Topics in Poetry


Class Information

Instructor: Petrosillo, Sara
CRN: 71509
Time: TR 12:10-1:30
Location: 1134 Bainer


    More than two millennia after its creation, Ovid’s Metamorphoses has provided narrative inspiration for artists from antiquity through the present day. Though this series of tales about godly and mortal transformations includes such legendary figures as the snake-haired Medusa and sun-god Apollo, at center stage of Ovid’s collection is the art of storytelling itself, which elevates taboo subjects to the level of poetic—and often comic— masterpiece. Such dark deeds as incest, abduction, and cannibalism find their counterbalance in witty and engaging descriptions of human-animal, human-plant, and human-human transformations: the bloodthirsty werewolf Lycaon, the self-loving flower Narcissus and bodiless voice Echo, the intertwined bodies of nymph Salmacis and boy Hermaphroditus are just a few of the provocative transformations whose footsteps we’ll follow through poetic translations from Ovid’s time to the present day. Throughout the quarter, we will examine how the transformations within and of Ovid’s stories interact with premodern through poststructural theories of translation. Our goal is to come to a greater understanding of what poetry is by examining how poets have isolated elements of the Metamorphoses in their translations and how theorists have defined what translations should be and do.

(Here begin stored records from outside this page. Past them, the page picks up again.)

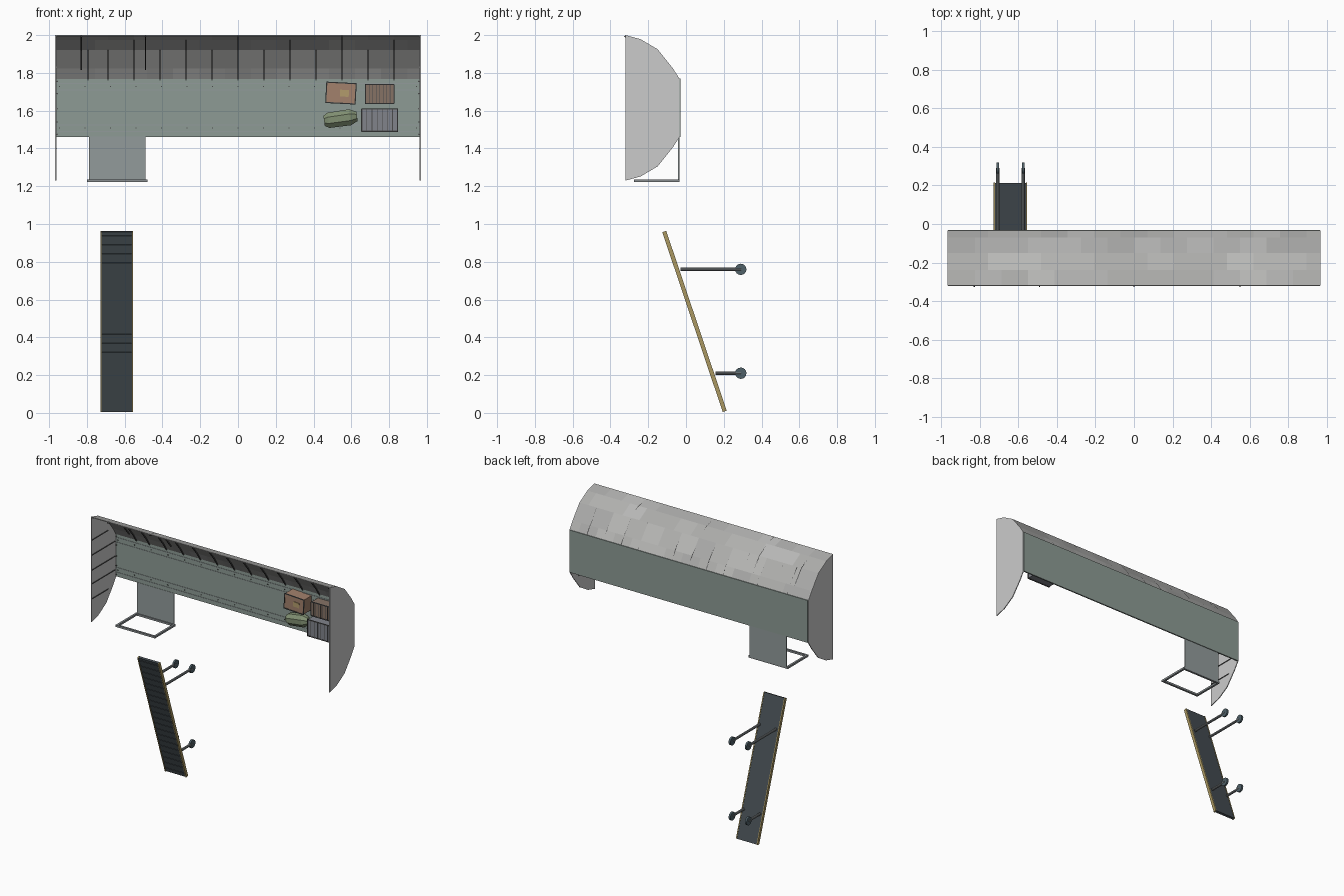
import bpy, bmesh, math, random
from mathutils import Vector, Matrix

if "Cube" in bpy.data.objects:
    bpy.data.objects.remove(bpy.data.objects["Cube"])
random.seed(4)


def mat(name, r, g, b):
    m = bpy.data.materials.new(name)
    m.diffuse_color = (r, g, b, 1)
    m.use_nodes = True
    m.node_tree.nodes["Principled BSDF"].inputs["Base Color"].default_value = m.diffuse_color
    return m


FLOOR = mat("floor_green", .27, .33, .30)
PANEL = mat("panel_grey", .29, .33, .33)
DARK = mat("dark_steel", .06, .075, .085)
STEEL = mat("steel", .25, .27, .28)
YELLOW = mat("yellow_edge", .40, .31, .12)
RIB = mat("rib", .07, .07, .07)
WHEEL = mat("wheel", .08, .12, .14)
TAN = mat("tan", .36, .22, .15)
LABEL = mat("label", .45, .33, .15)
BROWN = mat("brown", .24, .17, .13)
CRATE = mat("crate_grey", .22, .23, .26)
GREEN = mat("sack_green", .22, .28, .17)
HULLS = [mat("hull_%d" % i, v, v, v * .98) for i, v in enumerate((.41, .44, .48))]


def finish(name, bm, mats):
    bmesh.ops.recalc_face_normals(bm, faces=bm.faces[:])
    me = bpy.data.meshes.new(name)
    bm.to_mesh(me)
    bm.free()
    for m in mats:
        me.materials.append(m)
    ob = bpy.data.objects.new(name, me)
    bpy.context.collection.objects.link(ob)
    return ob


def add_box(bm, x, y, z):
    """Box from (min, max) ranges."""
    c = Vector([(a + b) / 2 for a, b in (x, y, z)])
    s = [abs(b - a) for a, b in (x, y, z)]
    return bmesh.ops.create_cube(bm, size=1, matrix=Matrix.Translation(c) @ Matrix.Diagonal((*s, 1)))


def boxes(name, items, m):
    bm = bmesh.new()
    for it in items:
        add_box(bm, *it)
    return finish(name, bm, [m])


def add_prism(bm, prof, x0, x1):
    """Extrude a (y, z) outline along x."""
    a, b = ([bm.verts.new((x, y, z)) for y, z in prof] for x in (x0, x1))
    n = len(prof)
    bm.faces.new(a)
    bm.faces.new(b[::-1])
    for i in range(n):
        bm.faces.new((a[i], b[i], b[(i + 1) % n], a[(i + 1) % n]))


def rod(bm, p, q, r, seg=10):
    p, q = Vector(p), Vector(q)
    rot = (q - p).to_track_quat('Z', 'Y').to_matrix().to_4x4()
    bmesh.ops.create_cone(bm, cap_ends=True, segments=seg, radius1=r, radius2=r, depth=(q - p).length,
                          matrix=Matrix.Translation((p + q) / 2) @ rot)


# curved upper hull, patchwork of plates
arc = [(-.32, 2.0), (-.24, 1.978), (-.15, 1.925), (-.07, 1.825), (-.035, 1.77)]
NX = 28
bm = bmesh.new()
grid = [[bm.verts.new((-.965 + 1.93 * i / NX, y, z)) for y, z in arc] for i in range(NX + 1)]
for j in range(4):
    shade = 0
    for i in range(NX):
        if (i + j) % 2 == 0:
            shade = random.randrange(3)
        f = bm.faces.new((grid[i][j], grid[i + 1][j], grid[i + 1][j + 1], grid[i][j + 1]))
        f.material_index = shade
hull = finish("hull_shell", bm, HULLS)
sol = hull.modifiers.new("thickness", 'SOLIDIFY')
sol.thickness = .005
sol.offset = -1

# ribs inside the hull, staggered
bm = bmesh.new()


def rib(x, pts):
    inner = [(y - .008, z - .010) for y, z in pts]
    add_prism(bm, pts + inner[::-1], x - .003, x + .003)


for k in range(-5, 7):
    rib(k * .1378, arc[2:] if k % 2 else arc[1:])
for x in (-.83, -.49, 0, .55):
    rib(x, arc[:4])
rib(-.795, arc[2:])
finish("hull_ribs", bm, [RIB])

# end bulkheads with stiffeners
low = [(y, 3.23 - z) for y, z in arc[::-1]]
for side, s in (("left", -1), ("right", 1)):
    bm = bmesh.new()
    add_prism(bm, arc + low, s * .962, s * .968)
    finish(side + "_bulkhead", bm, [])
    boxes(side + "_bulkhead_ribs",
          [((s * .958, s * .962), (-.315, -.13 if abs(z - 1.61) > .2 else -.05), (z - .003, z + .003))
           for z in (1.40, 1.51, 1.61, 1.72, 1.83)], RIB)

# deck, its rails and bolts
boxes("deck", [((-.965, .965), (-.04, -.03), (1.46, 1.77))], FLOOR)
boxes("deck_rails", [((-.96, .96), (-.0425, -.04), (z - .0025, z + .0025))
                     for z in (1.745, 1.71, 1.525, 1.49)], PANEL)
bm = bmesh.new()
for i in range(15):
    for z in (1.728, 1.508):
        x = -.945 + i * .135
        rod(bm, (x, -.04, z), (x, -.044, z), .004, 6)
for x in (-.957, .957):
    for z in (1.755, 1.69, 1.61, 1.54, 1.475):
        rod(bm, (x, -.04, z), (x, -.044, z), .004, 6)
finish("deck_bolts", bm, [RIB])

# hanging hatch plate and open threshold frame
boxes("hatch_plate", [((-.79, -.49), (-.042, -.035), (1.23, 1.462))], PANEL)
zf = (1.222, 1.236)
boxes("hatch_frame", [((-.80, -.785), (-.275, -.035), zf), ((-.495, -.48), (-.275, -.035), zf),
                      ((-.785, -.495), (-.275, -.26), zf), ((-.785, -.495), (-.05, -.035), zf)], STEEL)

# ramp: slab, yellow side rails and cross treads
top, bot = Vector((-.115, .96)), Vector((.205, .008))
d = (bot - top).normalized()
n = Vector((d.y, -d.x))


def slab(t0, t1, h0, h1):
    pts = [top + d * t + n * h for t, h in ((t0, h0), (t1, h0), (t1, h1), (t0, h1))]
    return [tuple(p) for p in pts]


L = (bot - top).length
bm = bmesh.new()
add_prism(bm, slab(0, L, -.009, .007), -.722, -.562)
finish("ramp_slab", bm, [DARK])
bm = bmesh.new()
for x in (-.729, -.562):
    add_prism(bm, slab(0, L, -.011, .011), x, x + .007)
finish("ramp_edges", bm, [YELLOW])
bm = bmesh.new()
for i in range(20):
    t = .025 + i * .05
    add_prism(bm, slab(t - .004, t + .004, .007, .010), -.72, -.564)
finish("ramp_treads", bm, [DARK])

# ramp legs with end rollers
legs, rollers = bmesh.new(), bmesh.new()
for x in (-.708, -.576):
    for y0, z in ((-.03, .76), (.155, .21)):
        rod(legs, (x, y0, z), (x, .29, z), .009)
        rod(rollers, (x - .007, .29, z), (x + .007, .29, z), .03, 16)
finish("ramp_legs", legs, [STEEL])
finish("ramp_rollers", rollers, [WHEEL])


# crates lashed to the deck, each with a dark rim and slats
def crate(name, cx, cz, w, h, depth, m, tilt=0, slats=0):
    obs = []
    f, b, e = -depth / 2, depth / 2, .005
    W, H = w / 2, h / 2
    obs.append(boxes(name, [((-W, W), (f, b), (-H, H))], m))
    g = (f - .003, f + .004)
    rim = [((-W - .002, W + .002), g, (s * H - .003, s * H + .003)) for s in (-1, 1)]
    rim += [((s * W - .003, s * W + .003), g, (-H, H)) for s in (-1, 1)]
    obs.append(boxes(name + "_rim", rim, RIB))
    if slats:
        step = w / (slats + 1)
        obs.append(boxes(name + "_slats", [((-W + step * (i + 1) - .0015, -W + step * (i + 1) + .0015),
                                            (f - .002, f), (-H, H)) for i in range(slats)], RIB))
    else:
        obs.append(boxes(name + "_label", [((-.005, .042), (f - .003, f), (-.018, .018))], LABEL))
    for ob in obs:
        ob.location = (cx, -.04 - depth / 2, cz)
        ob.rotation_euler.y = tilt


crate("tan_crate", .545, 1.693, .155, .107, .09, TAN, math.radians(3))
crate("brown_crate", .75, 1.688, .15, .10, .075, BROWN, 0, 7)
crate("grey_crate", .75, 1.55, .19, .118, .09, CRATE, 0, 6)

# faceted duffel sack
bm = bmesh.new()
rings = [(-.088, .028), (-.065, .042), (.05, .044), (.088, .026)]
loops = [[bm.verts.new((x, r * .95 * math.cos(a), r * 1.05 * math.sin(a)))
          for a in [math.tau * (k + .5) / 8 for k in range(8)]] for x, r in rings]
for a, b in zip(loops, loops[1:]):
    for k in range(8):
        bm.faces.new((a[k], b[k], b[(k + 1) % 8], a[(k + 1) % 8]))
bm.faces.new(loops[0])
bm.faces.new(loops[-1])
sack = finish("duffel_sack", bm, [GREEN])
sack.location = (.543, -.08, 1.558)
sack.rotation_euler.y = math.radians(-8)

    19 Ways of Looking at Wang Wei (with more ways), Eliot Weinberger
    “The Task of the Translator,” Walter Benjamin (and critical essays on translation by Paul de Man, Jacques Derrida, and Gayatri Spivak, among others)
    The Metamorphoses of Ovid, Allen Mandelbaum (and other translations/transformations of the Metamorphoses)